Just a hundred yards off the shores of Helsinki, beyond its embassies and marina, its cafes and upscale homes, lies Harakka Island.
There is no bridge to Harakka; it must be reached by boat — or by trudging over an ice sheet, when the temperatures plummet in the winter. There are no cars, no bikes and no electric scooters on the island. Even dogs aren’t allowed.
But it’s a haven for a thriving community of artists, who rent studio space in what used to be a chemical research lab for the Finnish military.
The acclaimed children’s book illustrator and author Marika Maijala is one such artist. And it turns out the island is still a place of transformation and discovery.
Her studio on Harakka, part of the island’s Artists’ House, is where she wrote and illustrated “Rosie Runs,” which will be published in the United States on Tuesday by Elsewhere Editions, in a translation by Mia Spangenberg. Though she had illustrated books by other authors before, “Rosie Runs” was the first book she wrote. It follows a racing dog who escapes the racetrack in search of a bigger, kinder world.

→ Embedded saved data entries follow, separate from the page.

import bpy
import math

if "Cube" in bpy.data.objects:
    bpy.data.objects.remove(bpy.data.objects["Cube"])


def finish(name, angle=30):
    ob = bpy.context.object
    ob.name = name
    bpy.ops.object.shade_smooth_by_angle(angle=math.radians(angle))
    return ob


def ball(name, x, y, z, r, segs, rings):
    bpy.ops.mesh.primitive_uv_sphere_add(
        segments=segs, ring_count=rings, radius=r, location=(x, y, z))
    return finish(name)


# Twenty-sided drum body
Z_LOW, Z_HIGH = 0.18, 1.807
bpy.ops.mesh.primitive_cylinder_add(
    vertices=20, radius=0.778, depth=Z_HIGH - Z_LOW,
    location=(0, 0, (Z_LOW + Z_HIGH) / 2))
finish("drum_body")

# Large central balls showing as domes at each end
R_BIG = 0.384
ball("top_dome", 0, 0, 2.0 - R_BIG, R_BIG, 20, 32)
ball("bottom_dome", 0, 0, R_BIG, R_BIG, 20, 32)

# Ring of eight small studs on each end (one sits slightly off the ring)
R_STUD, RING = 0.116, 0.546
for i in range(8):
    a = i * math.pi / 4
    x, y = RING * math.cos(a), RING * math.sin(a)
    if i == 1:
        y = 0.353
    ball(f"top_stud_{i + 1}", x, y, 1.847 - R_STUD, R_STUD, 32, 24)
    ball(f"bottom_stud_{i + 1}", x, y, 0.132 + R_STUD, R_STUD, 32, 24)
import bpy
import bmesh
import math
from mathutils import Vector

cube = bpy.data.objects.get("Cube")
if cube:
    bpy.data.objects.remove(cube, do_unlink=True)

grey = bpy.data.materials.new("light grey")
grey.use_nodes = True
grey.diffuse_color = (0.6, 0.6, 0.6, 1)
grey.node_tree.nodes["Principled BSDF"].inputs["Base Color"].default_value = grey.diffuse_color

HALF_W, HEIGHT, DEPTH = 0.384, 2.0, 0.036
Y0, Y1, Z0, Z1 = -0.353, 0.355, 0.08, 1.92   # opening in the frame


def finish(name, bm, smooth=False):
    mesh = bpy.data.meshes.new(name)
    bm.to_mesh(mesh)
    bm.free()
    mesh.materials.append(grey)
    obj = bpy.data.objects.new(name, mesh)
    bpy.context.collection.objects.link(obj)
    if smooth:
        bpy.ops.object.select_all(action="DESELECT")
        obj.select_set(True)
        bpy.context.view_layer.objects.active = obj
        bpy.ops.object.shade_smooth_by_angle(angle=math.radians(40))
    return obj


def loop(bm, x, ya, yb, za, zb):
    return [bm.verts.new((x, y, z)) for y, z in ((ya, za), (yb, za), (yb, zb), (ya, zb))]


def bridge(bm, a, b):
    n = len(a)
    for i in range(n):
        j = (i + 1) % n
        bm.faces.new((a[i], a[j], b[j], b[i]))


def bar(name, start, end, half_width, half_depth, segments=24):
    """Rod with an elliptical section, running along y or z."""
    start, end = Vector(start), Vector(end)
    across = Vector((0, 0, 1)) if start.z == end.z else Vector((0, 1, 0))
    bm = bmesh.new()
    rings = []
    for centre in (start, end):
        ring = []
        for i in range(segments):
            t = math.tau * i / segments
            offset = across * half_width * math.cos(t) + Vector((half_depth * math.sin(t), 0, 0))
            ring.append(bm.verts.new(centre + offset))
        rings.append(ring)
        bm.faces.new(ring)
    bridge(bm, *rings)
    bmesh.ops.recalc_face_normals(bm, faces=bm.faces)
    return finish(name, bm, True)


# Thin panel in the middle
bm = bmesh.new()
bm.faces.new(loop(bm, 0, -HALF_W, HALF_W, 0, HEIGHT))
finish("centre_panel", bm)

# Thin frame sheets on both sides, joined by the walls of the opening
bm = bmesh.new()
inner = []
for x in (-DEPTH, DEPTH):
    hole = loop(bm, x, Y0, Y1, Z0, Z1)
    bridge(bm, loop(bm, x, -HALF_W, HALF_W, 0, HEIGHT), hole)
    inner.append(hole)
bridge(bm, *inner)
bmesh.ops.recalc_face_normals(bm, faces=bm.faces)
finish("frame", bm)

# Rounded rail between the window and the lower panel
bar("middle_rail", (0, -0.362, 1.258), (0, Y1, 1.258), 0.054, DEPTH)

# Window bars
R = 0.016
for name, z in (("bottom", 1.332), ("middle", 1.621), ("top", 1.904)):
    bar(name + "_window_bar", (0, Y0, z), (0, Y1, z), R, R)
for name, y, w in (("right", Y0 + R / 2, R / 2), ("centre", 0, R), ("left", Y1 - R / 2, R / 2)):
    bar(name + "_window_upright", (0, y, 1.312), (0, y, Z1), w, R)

In many ways, the story dovetails with Maijala’s own life.
The period before Maijala arrived on Harakka was difficult, personally and professionally, she said. She was burned out and doubted her abilities, despite encouragement from others.
But the island was a ballast for her. “I used to be a fairly apprehensive person,” she said. “But this island forces one to struggle.”
In her first year on Harakka, after creating hundreds of drawings, “Rosie Runs” was born.
“The pictures emerged from my life,” Maijala said. As she made more of them, she remembered a Greyhound named Rosie a friend of hers had rescued in England. “Rosie had been abused, but she led a happy life afterward,” she said. “The stories of Rosie and myself met.”
Maijala, 49, was raised on a farm in Haapajarvi, a small inland town in central Finland. She studied literature and worked as a graphic designer, including for Finnish publishing companies.
She started illustrating children’s books in 2004. Her breakthrough came in 2008, when she earned the top Finnish prize for children’s books illustrators. That same year, Maijala and her partner at the time, the Finnish writer Juha Virta, created a series about a girl named Sylvi Kepponen. Other children’s book illustrations followed.
It’s no surprise Maijala has dedicated her life to making books for children. She respects them deeply, and appreciates how critical, wise and serious-minded they can be.
“Children are a fine, valuable audience, and I want to make fine books for them,” Maijala said. She dreams of one day creating a book with children at a workshop.
After some time on Harakka, Maijala realized that she was part of the island’s larger community — a community that extends beyond her fellow artists to include the island’s animals, its nature center, the caretaker’s family, boaters and the residents of neighboring islands.
Here, she discovered a place of joy, where she could exchange ideas and create alongside others.
“I don’t know where my art ends and my life begins. The border is fleeting.”